They do not take so long to germinate as other species of ratcegus.

15. Dirca Palustris. Leather Wood

This is a small shrub, belonging to the Daphne family of plants, seldom exceeding two feet high. It is a peculiar-looking plant, growing in the shape of a round, formal, stiff head, when fully exposed, and bearing, in the summer, a quantity of small berries, of a pale salmon color. It will grow well in a dry soil, but bears its berries only in a moist situation. It takes its common name from the toughness of its young wood, which may be knotted up like twine without breaking.

16. Elaagnus Hortensis

This beautiful shrub is supposed to be tender. In this latitude, it is perfectly hardy, and, in the late fall months, produces its beautiful, shining, black berries quite abundantly, making a pretty contrast with its silvered foliage. It is rather a full-sized shrub, and grows well in any dry garden soil, and is increased either by seeds or layers. There are many other species of Elaagnus, but I have never seen them bear much fruit, nor do I think many others have, as an old writer, speaking of E. crispa, says: "A very vigorous shrub, which brings forth long branches, used to nail up and cover the walls".

17. Euonymus. Spindle Trees

Well-known plants all over the world, and much valued; E. Europaeus is the commonest. The color of the fruit varies from seed. They are usually of a pink color, but occasionally are of a bright scarlet. There is another variety quite white. The E. atropurpurea has purplish foliage, much larger than the last. The fruit very much resembles, indeed, can only be distinguished by the footstalks; or pedicels, being pink like the fruit; while, in the E. Europas, they are green. Some consider it only a permanent variety of the E. Europaeus. E. Americanus is a low bush; the leaves are very nearly evergreen, and the fruit a brilliant scarlet - so much so, as to have earned for the plant the name of " Burning Bush." They are all very easily propagated by seeds sown either in the fall or spring, or by cuttings of the roots. They are very accommodating in their desires, being equally well satisfied with dry or moist soils, shaded or exposed situations. [Mr. Meehan has done a service by collecting and describing so desirable a class of plants.

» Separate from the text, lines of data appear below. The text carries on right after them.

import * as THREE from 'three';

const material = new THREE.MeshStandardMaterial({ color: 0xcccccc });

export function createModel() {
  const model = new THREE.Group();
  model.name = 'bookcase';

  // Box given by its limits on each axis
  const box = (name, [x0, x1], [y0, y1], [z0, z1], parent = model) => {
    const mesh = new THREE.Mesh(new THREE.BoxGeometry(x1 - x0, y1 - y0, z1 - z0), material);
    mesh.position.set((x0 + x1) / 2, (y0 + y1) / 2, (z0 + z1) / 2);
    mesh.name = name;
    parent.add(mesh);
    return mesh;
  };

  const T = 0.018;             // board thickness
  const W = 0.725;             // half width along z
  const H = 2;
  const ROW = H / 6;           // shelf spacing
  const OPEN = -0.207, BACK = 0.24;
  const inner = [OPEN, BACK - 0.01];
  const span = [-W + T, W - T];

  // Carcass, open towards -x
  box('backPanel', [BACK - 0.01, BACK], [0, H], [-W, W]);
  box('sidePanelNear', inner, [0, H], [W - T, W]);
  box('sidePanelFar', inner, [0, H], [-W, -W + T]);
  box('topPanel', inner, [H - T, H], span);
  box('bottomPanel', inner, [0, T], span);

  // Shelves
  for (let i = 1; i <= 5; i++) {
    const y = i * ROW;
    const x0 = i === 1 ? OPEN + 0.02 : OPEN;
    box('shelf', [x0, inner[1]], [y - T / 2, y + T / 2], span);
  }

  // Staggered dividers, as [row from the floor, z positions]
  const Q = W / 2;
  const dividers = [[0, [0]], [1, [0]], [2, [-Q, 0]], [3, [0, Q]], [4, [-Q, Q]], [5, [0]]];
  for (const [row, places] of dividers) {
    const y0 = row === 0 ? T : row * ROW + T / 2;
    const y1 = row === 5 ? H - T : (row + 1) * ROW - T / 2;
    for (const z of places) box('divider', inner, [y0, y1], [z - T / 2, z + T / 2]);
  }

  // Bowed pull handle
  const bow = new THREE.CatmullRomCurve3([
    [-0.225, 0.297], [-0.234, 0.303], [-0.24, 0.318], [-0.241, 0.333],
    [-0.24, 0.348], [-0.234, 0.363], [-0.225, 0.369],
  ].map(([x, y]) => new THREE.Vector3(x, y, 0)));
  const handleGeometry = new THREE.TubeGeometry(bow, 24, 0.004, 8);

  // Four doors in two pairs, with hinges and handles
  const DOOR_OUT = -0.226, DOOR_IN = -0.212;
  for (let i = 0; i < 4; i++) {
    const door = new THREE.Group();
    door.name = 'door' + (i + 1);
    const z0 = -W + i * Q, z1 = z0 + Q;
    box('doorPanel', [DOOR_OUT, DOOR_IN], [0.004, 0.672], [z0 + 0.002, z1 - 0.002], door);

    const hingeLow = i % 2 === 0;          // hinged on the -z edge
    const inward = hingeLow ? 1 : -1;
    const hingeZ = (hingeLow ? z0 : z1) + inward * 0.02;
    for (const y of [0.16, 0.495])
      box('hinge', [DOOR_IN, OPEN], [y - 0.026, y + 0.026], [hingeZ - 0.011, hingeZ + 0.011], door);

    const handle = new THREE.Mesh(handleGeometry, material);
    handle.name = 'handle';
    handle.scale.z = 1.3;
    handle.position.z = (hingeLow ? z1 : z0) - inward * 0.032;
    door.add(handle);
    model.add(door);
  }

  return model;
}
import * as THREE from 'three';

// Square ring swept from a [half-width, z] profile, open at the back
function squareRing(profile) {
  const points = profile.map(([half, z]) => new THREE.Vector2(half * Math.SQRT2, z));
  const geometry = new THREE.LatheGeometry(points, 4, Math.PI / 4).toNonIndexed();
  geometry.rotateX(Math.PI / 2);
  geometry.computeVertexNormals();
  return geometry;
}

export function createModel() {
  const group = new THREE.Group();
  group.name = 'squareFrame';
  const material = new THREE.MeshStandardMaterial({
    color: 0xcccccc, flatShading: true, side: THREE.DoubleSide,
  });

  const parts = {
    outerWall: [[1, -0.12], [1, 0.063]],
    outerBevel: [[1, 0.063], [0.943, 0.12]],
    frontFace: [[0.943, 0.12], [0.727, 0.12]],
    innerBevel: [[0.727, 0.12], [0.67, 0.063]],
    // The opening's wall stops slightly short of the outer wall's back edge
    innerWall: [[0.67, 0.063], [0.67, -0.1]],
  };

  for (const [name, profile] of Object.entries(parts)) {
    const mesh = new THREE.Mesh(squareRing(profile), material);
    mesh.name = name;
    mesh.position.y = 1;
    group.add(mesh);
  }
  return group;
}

The continuation shall be given in our next. - Ed].

17 Euonymus Spindle Trees 120096